The descent into madness is wonderfully crafted by Fuller, and luckily for him he had a versatile actor in Peter Breck to showcase it. Even at the very beginning, Johnny starts to dream of Cathy, in full striptease mode, dancing around his head and telling him she’s so alone and she might just have to bed another man. This is pure pulp goodness from Fuller, who had made some fantastic film noir before (Pickup On South Street, House of Bamboo and The Crimson Kimono), just combines the murder mystery aspect of a good noir but throws in his history as a true crime journalist and makes this amalgamation of a film that is just a wonder to behold still to this day.
I haven’t even gotten into the inmates he is living with, and all are amazing in their portrayals as men who have been broken down and can’t come up from the darkness of their insanity.
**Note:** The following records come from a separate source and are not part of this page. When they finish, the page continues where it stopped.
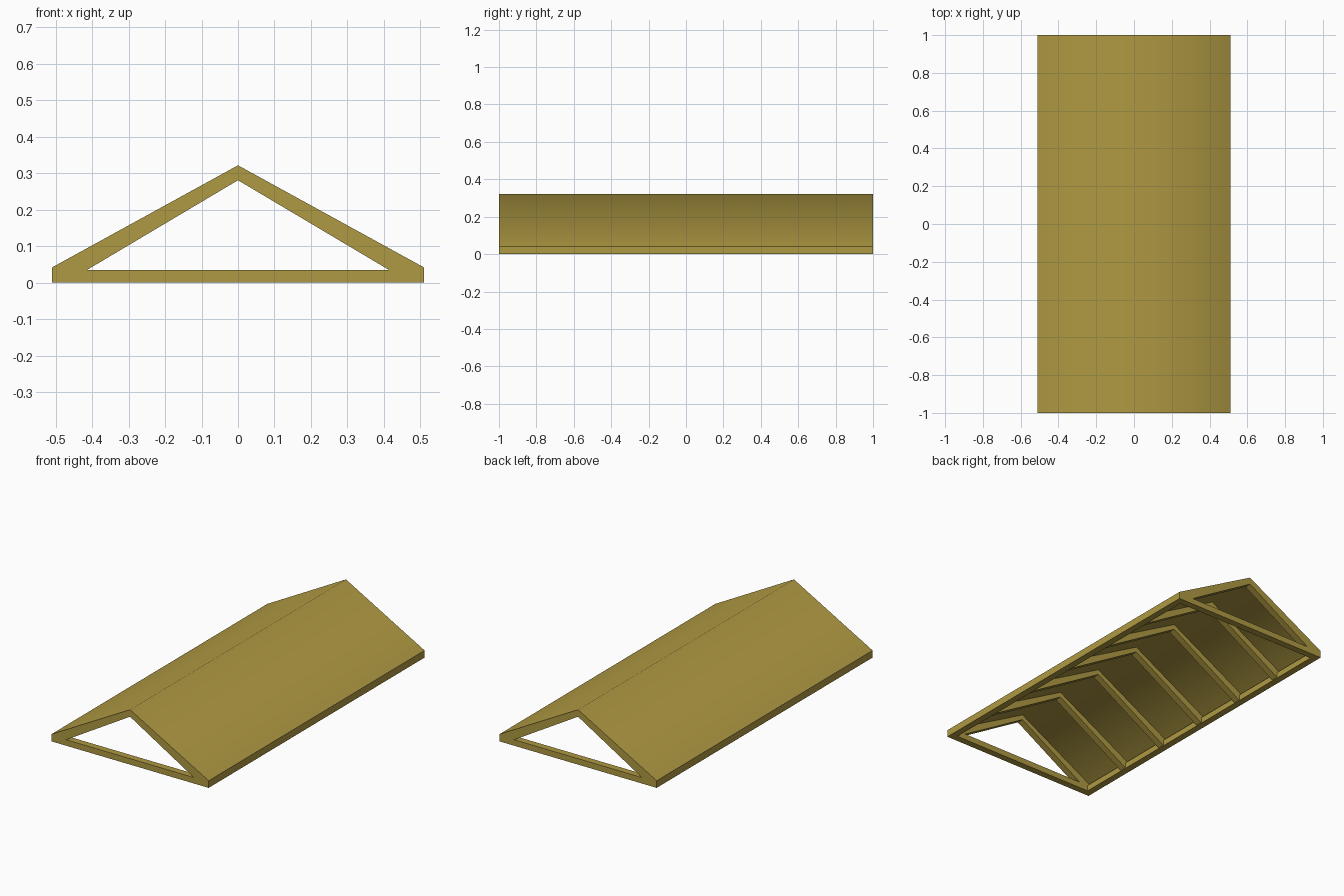
import bpy, bmesh, math

if "Cube" in bpy.data.objects:
    bpy.data.objects.remove(bpy.data.objects["Cube"])

wood = bpy.data.materials.new("ochre wood")
wood.diffuse_color = (0.43, 0.32, 0.055, 1)
wood.use_nodes = True
wood.node_tree.nodes["Principled BSDF"].inputs["Base Color"].default_value = wood.diffuse_color

HALF_W, HALF_L = 0.51, 1.0   # half width and half length of the roof
BEAM_H, BEAM_W = 0.035, 0.04


def prism(name, half_profile, y, depth):
    """Mirror a right-half (x, z) outline about x = 0 and extrude it along y."""
    left = [(-x, z) for x, z in reversed(half_profile) if x > 0]
    # outline runs ridge top -> right eave -> ridge underside -> left eave
    outline = half_profile + left
    bm = bmesh.new()
    verts = [bm.verts.new((x, y - depth / 2, z)) for x, z in outline]
    face = bm.faces.new(verts)
    ext = bmesh.ops.extrude_face_region(bm, geom=[face])
    moved = [v for v in ext["geom"] if isinstance(v, bmesh.types.BMVert)]
    bmesh.ops.translate(bm, verts=moved, vec=(0, depth, 0))
    bmesh.ops.recalc_face_normals(bm, faces=bm.faces)
    return finish(name, bm)


def box(name, center, size):
    bm = bmesh.new()
    bmesh.ops.create_cube(bm, size=1)
    bmesh.ops.scale(bm, verts=bm.verts, vec=size)
    bmesh.ops.translate(bm, verts=bm.verts, vec=center)
    return finish(name, bm)


def finish(name, bm):
    mesh = bpy.data.meshes.new(name)
    bm.to_mesh(mesh)
    bm.free()
    mesh.materials.append(wood)
    obj = bpy.data.objects.new(name, mesh)
    bpy.context.collection.objects.link(obj)
    return obj


# Roof skin: one thin folded sheet, shaded smoothly over the ridge
roof = prism("roof_skin", [(0, 0.322), (HALF_W, 0.042), (HALF_W, 0.030), (0, 0.311)],
             0, 2 * HALF_L)
bpy.context.view_layer.objects.active = roof
roof.select_set(True)
bpy.ops.object.shade_smooth_by_angle(angle=math.radians(59))
roof.select_set(False)

# Seven rafter pairs, feet cut against the side beams
for i in range(7):
    y = -(HALF_L - BEAM_W / 2) + i * (2 * HALF_L - BEAM_W) / 6
    prism("rafter_pair", [(0, 0.311), (0.505, 0.033), (0.505, 0.003),
                          (0.468, 0.003), (0, 0.281)], y, BEAM_W)

# Base frame: long side beams and end tie beams
for s in (-1, 1):
    box("side_beam", (s * (HALF_W - BEAM_W / 2), 0, BEAM_H / 2),
        (BEAM_W, 2 * HALF_L, BEAM_H))
    box("tie_beam", (0, s * (HALF_L - BEAM_W / 2), BEAM_H / 2),
        (2 * (HALF_W - BEAM_W), BEAM_W, BEAM_H))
The three witnesses Johnny is looking to talk to about the death of Sloan are Swanee Swanson (Bill Zuckert) who believes he is a general in the Civil War, Trent (Hari Rhodes) a black man who was the first student of color in a desegregated college and ultimately loses his mind and thinks he’s a part of the KKK and dons the white hood (in an iconic scene of hatred) and Boden (played by Fuller regular Gene Evans) is a Nobel Prize winner and helped with the atomic bomb but now just draws and tries to keep away the voices of the government out of his head. All are fantastic pieces of the puzzle and Johnny, trying to get the information from each man, is equal parts comedic and sad, which shows how Fuller likes to play with the emotions of the audience.
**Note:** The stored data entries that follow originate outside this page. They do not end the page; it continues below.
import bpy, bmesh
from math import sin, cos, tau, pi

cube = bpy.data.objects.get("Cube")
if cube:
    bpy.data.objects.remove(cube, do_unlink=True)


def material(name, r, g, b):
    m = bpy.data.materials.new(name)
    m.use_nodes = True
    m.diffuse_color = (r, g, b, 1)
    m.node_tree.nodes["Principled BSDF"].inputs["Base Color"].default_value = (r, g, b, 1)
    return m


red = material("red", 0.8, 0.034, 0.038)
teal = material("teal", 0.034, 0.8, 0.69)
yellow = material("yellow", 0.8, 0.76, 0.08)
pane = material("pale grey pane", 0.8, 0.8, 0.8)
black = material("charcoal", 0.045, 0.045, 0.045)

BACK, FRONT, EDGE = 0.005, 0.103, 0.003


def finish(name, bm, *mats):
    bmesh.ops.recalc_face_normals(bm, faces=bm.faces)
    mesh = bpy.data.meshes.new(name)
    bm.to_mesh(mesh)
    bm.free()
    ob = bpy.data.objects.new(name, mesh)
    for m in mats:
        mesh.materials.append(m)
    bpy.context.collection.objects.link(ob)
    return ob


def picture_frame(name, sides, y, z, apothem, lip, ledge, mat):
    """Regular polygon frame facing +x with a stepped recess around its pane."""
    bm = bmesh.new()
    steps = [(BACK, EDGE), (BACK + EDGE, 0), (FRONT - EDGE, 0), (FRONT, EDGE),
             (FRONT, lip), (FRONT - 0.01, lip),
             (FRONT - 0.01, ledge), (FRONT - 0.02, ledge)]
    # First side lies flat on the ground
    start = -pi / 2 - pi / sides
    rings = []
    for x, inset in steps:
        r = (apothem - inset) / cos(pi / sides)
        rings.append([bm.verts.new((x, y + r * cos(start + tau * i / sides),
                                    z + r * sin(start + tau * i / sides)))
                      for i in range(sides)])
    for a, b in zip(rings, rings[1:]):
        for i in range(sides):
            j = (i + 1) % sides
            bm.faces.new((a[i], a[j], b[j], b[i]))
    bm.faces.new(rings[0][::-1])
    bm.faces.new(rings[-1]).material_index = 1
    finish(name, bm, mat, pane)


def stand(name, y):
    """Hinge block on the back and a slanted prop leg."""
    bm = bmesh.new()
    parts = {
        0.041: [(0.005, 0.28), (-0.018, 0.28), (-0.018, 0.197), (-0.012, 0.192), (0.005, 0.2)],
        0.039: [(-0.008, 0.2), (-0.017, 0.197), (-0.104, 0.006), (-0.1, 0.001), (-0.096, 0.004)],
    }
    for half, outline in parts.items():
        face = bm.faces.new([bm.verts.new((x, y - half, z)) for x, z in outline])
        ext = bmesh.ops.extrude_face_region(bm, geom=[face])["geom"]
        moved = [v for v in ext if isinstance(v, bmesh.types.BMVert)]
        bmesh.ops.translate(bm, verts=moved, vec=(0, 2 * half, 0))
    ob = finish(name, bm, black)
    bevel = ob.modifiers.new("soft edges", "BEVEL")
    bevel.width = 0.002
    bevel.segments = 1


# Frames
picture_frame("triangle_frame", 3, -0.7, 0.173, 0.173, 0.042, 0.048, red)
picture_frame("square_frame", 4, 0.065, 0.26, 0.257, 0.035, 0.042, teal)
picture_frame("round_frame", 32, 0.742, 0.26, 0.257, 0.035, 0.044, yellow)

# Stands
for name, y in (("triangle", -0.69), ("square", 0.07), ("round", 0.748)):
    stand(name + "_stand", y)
Criterion has re-released this film, in their first 20 DVDs released, and given it a total makeover. New artwork replaces the old hideous box art, now with fantastic Daniel Clowes (of Ghost World and Eightball fame) and just revitalizes the package in general. Everything from the inside of the box to the disc itself is adorned with Clowes’ wonderful indie comic style, and he showcases a few vital tidbits from the film. The Blu-ray itself doesn’t have a ton of extras like most of Criterion’s releases, but the two featurettes are a wonderful treasure trove of information and a film lover’s delight. We get a 30 minute video interview with Constance Towers, conducted by Charles Dennis, which sheds some light on her career and her loving working relationships with both Fuller and John Ford. The other is Adam Simon’s 1996 documentary The Typewriter, the Rifle and the Movie Camera, nearly an hour long, which is headed by Tim Robbins and also has Martin Scorsese, Jim Jarmusch and Quentin Tarantino geeking out about Samuel Fuller’s career and his affect on them. One of those filmmakers is not in the Criterion Collection. Yet.
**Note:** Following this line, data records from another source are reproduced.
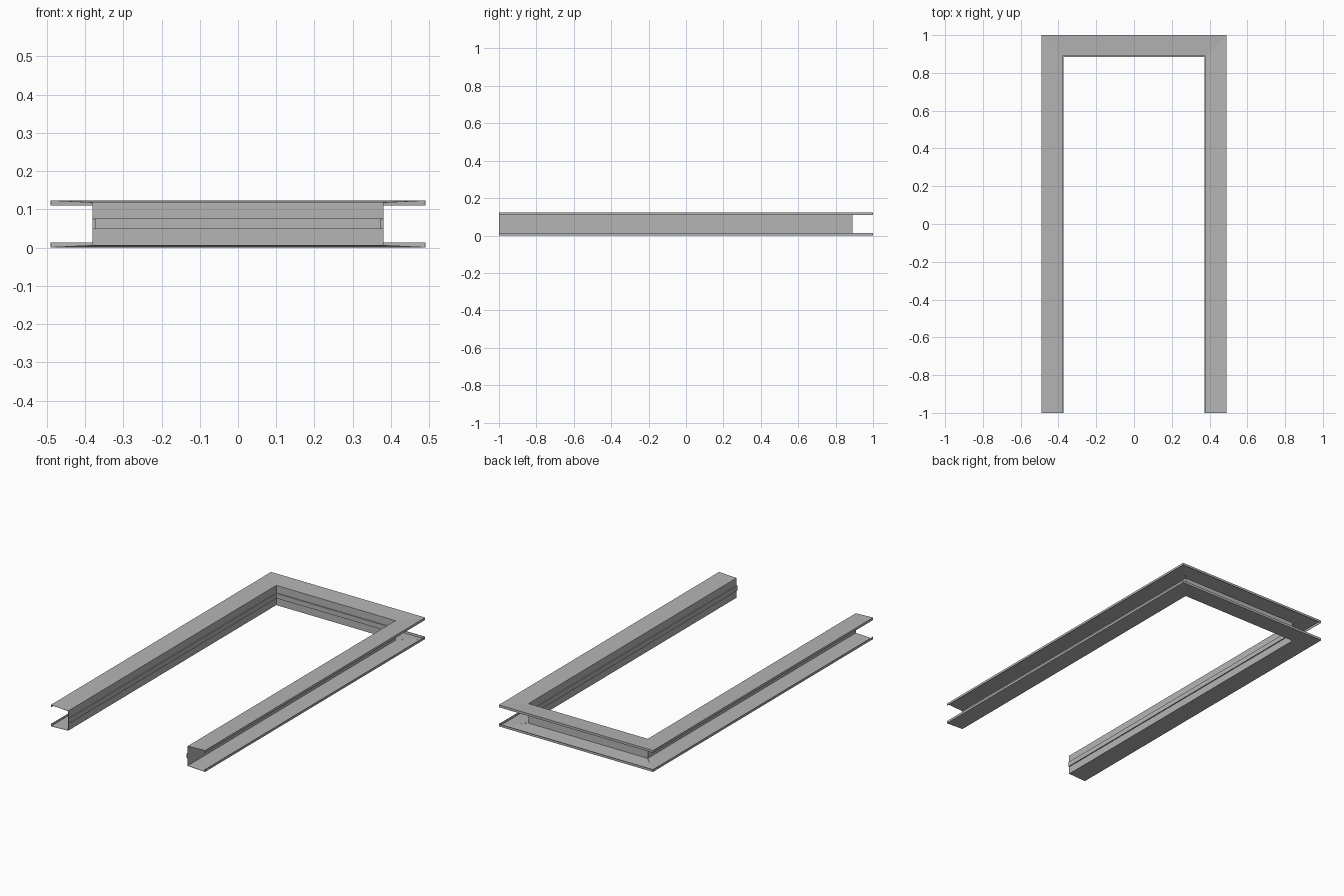
import bpy, bmesh

if "Cube" in bpy.data.objects:
    bpy.data.objects.remove(bpy.data.objects["Cube"])

W, L, H = 0.49, 1.0, 0.1235  # half width, half length, depth of the frame
SHEET = 0.0015               # sheet metal thickness

steel = bpy.data.materials.new("dark_grey_steel")
steel.diffuse_color = (0.46, 0.46, 0.46, 1)
steel.use_nodes = True
steel.node_tree.nodes["Principled BSDF"].inputs["Base Color"].default_value = steel.diffuse_color


def mirrored(half):
    """Complete a section that is symmetric about mid depth."""
    return half + [(d, H - z) for d, z in reversed(half)]


# Sections as (inset from outer edge, height)
channel = mirrored([(0, 0.0135), (0, 0), (0.111, 0.005)])
stop = mirrored([(0.111, 0.048), (0.117, 0.048)])


def strip(name, section, start, end):
    """Sheet strip lofted between two end stations (functions of inset)."""
    bm = bmesh.new()
    rows = [[bm.verts.new((*station(d), z)) for d, z in section]
            for station in (start, end)]
    for i in range(len(section) - 1):
        bm.faces.new((rows[0][i], rows[1][i], rows[1][i + 1], rows[0][i + 1]))
    me = bpy.data.meshes.new(name)
    bm.to_mesh(me)
    bm.free()
    me.materials.append(steel)
    ob = bpy.data.objects.new(name, me)
    bpy.context.collection.objects.link(ob)
    # Thickness grows into the section
    mod = ob.modifiers.new("sheet_thickness", 'SOLIDIFY')
    mod.thickness = SHEET
    mod.offset = -1
    mod.use_even_offset = True


# Stations along the frame path: jamb feet and mitred corners
def left_foot(d): return (-W + d, -L)
def left_mitre(d): return (-W + d, L - d)
def right_mitre(d): return (W - d, L - d)
def right_foot(d): return (W - d, -L)


# Two jambs and the header joining them, each with its raised door stop
for name, start, end in (("left_jamb", left_foot, left_mitre),
                         ("header", left_mitre, right_mitre),
                         ("right_jamb", right_mitre, right_foot)):
    strip(name, channel, start, end)
    strip(name + "_stop", stop, start, end)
Samuel Fuller was always a trailblazer, busting his way through what Hollywood was ‘supposed’ to be and instead dashing that vision and giving the audience an inside look at the darker side of life and the American Dream. Shock Corridor is an unflinching account of one man’s path to the Pulitzer and the way to that prize might be the end of his mind. And like most people out there, they’ll do anything for a bit of glory. Even if it means that they ruin everything around them, including themselves.